The attention to detail is apparent immediately through the fake film-within-the-film titles for the wonderfully titled The Equestrian Vortex (a tale of resurrected witches out for revenge on the attendees of a riding school). The film being dubbed (which we never see) appears to be a riff on the works of Lucio Fulci or Mario Bava, and is clearly the kind of thing poor old Gilderoy has never seen before, having previously worked on films chronicling the bucolic English countryside.
The analogue technology of the time is lovingly recreated, as is the approach to creating sound effects in the pre-digital era involving many marrows and other assorted fruit and vegetables. There is much humour to be mined from this, while film buffs will get a lot from the in-jokes about the giallo-type movies Strickland is exploring.
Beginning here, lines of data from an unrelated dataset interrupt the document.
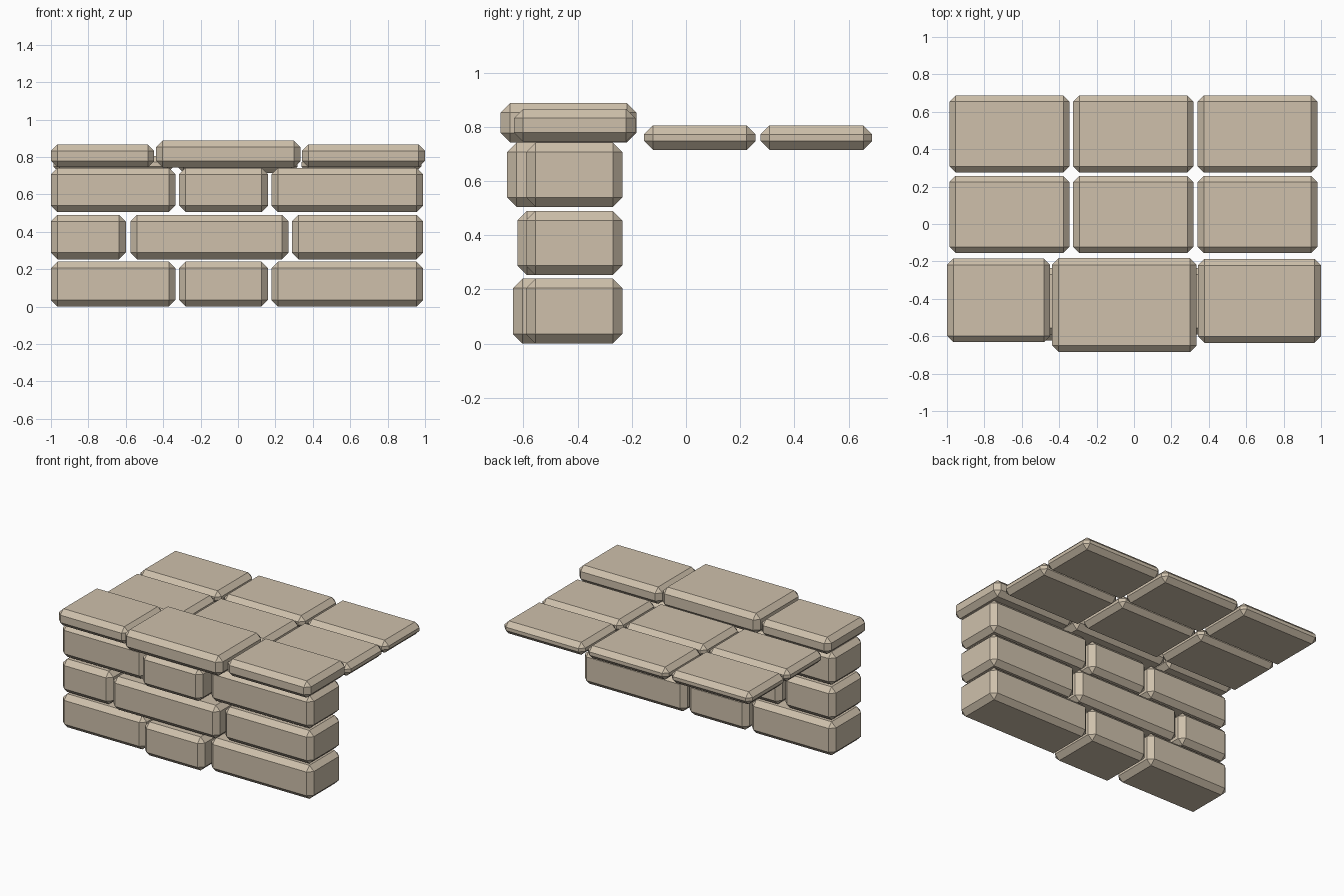
import bpy
import bmesh
from mathutils import Vector

if "Cube" in bpy.data.objects:
    bpy.data.objects.remove(bpy.data.objects["Cube"])

stone = bpy.data.materials.new("warm sandstone")
stone.diffuse_color = (0.62, 0.53, 0.41, 1)
stone.use_nodes = True
stone.node_tree.nodes["Principled BSDF"].inputs["Base Color"].default_value = stone.diffuse_color


def block(name, xs, ys, zs, chamfer=0.035):
    """Chamfered stone filling the given x, y and z ranges."""
    lo, hi = (Vector(c) for c in zip(xs, ys, zs))
    bm = bmesh.new()
    bmesh.ops.create_cube(bm, size=1)
    for v in bm.verts:
        v.co = (lo + hi) / 2 + v.co * (hi - lo)
    bmesh.ops.bevel(bm, geom=bm.edges[:], offset=chamfer, offset_type='OFFSET',
                    segments=1, affect='EDGES')
    bmesh.ops.recalc_face_normals(bm, faces=bm.faces[:])
    mesh = bpy.data.meshes.new(name)
    bm.to_mesh(mesh)
    bm.free()
    mesh.materials.append(stone)
    bpy.context.collection.objects.link(bpy.data.objects.new(name, mesh))


# Wall: three courses in running bond, the middle brick of each juts forward
narrow_middle = [(-1, -0.335), (-0.315, 0.16), (0.178, 0.99)]
wide_middle = [(-1, -0.6), (-0.575, 0.27), (0.288, 0.99)]
courses = [(0.0, 0.24, narrow_middle, -0.638),
           (0.253, 0.49, wide_middle, -0.622),
           (0.505, 0.742, narrow_middle, -0.66)]
for row, (z0, z1, spans, jut) in enumerate(courses, 1):
    for col, xs in enumerate(spans):
        front = jut if col == 1 else -0.59
        block(f"wall_brick_{row}_{col + 1}", xs, (front, -0.235), (z0, z1))

# Coping stones along the top of the wall
block("coping_left", (-1, -0.448), (-0.632, -0.185), (0.745, 0.866), 0.034)
block("coping_middle", (-0.438, 0.335), (-0.685, -0.183), (0.743, 0.887))
block("coping_right", (0.342, 1), (-0.635, -0.187), (0.745, 0.866), 0.034)

# Paving: two rows of thin slabs behind the coping
for row, ys in enumerate([(-0.155, 0.257), (0.275, 0.687)], 1):
    for col, xs in enumerate([(-0.987, -0.345), (-0.325, 0.318), (0.34, 0.98)], 1):
        block(f"paving_slab_{row}_{col}", xs, ys, (0.715, 0.805), 0.033)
For the first half Berberian Sound Studio is a fairly straight-forward fish-out-of-water tale as Gilderoy attempts to get to grips with the laid-back Italian approach to life and work, while missing his home (he has a sound effects reel of his mother’s house to assuage his homesickness). After that, as the pressure begins to build, Gilderoy seems to go through a mental breakdown. This is cleverly conveyed on screen through a mystifying mix of dream sequences, further abstract film moments, and Gilderoy suddenly being dubbed in Italian! It’s a David Lynch-like approach that leads to a 2001: A Space Odyssey-style baffling conclusion that escapes comprehension and explanation.
There are few films majorly concerned with sound (DePalma’s Blow Out, Coppola’s The Conversation, and maybe Chaplin’s later works all spring to mind), but Berberian Sound Studio makes it central to both its story and its on-screen realisation. How odd, then, that one of the key moments of Gilderoy’s meltdown is conveyed through the rather hackneyed image of showing a melting film frame, visual shorthand for a hard-to-depict event.
Verdict: A fascinating, amusing and intriguing work somewhat let down by a baffling and unsatisfying conclusion. 7/10
Brian J. Robb
Berberian Sound Studio is released nationwide on 31 August 2012, following its debut at the Edinburgh International Film Festival.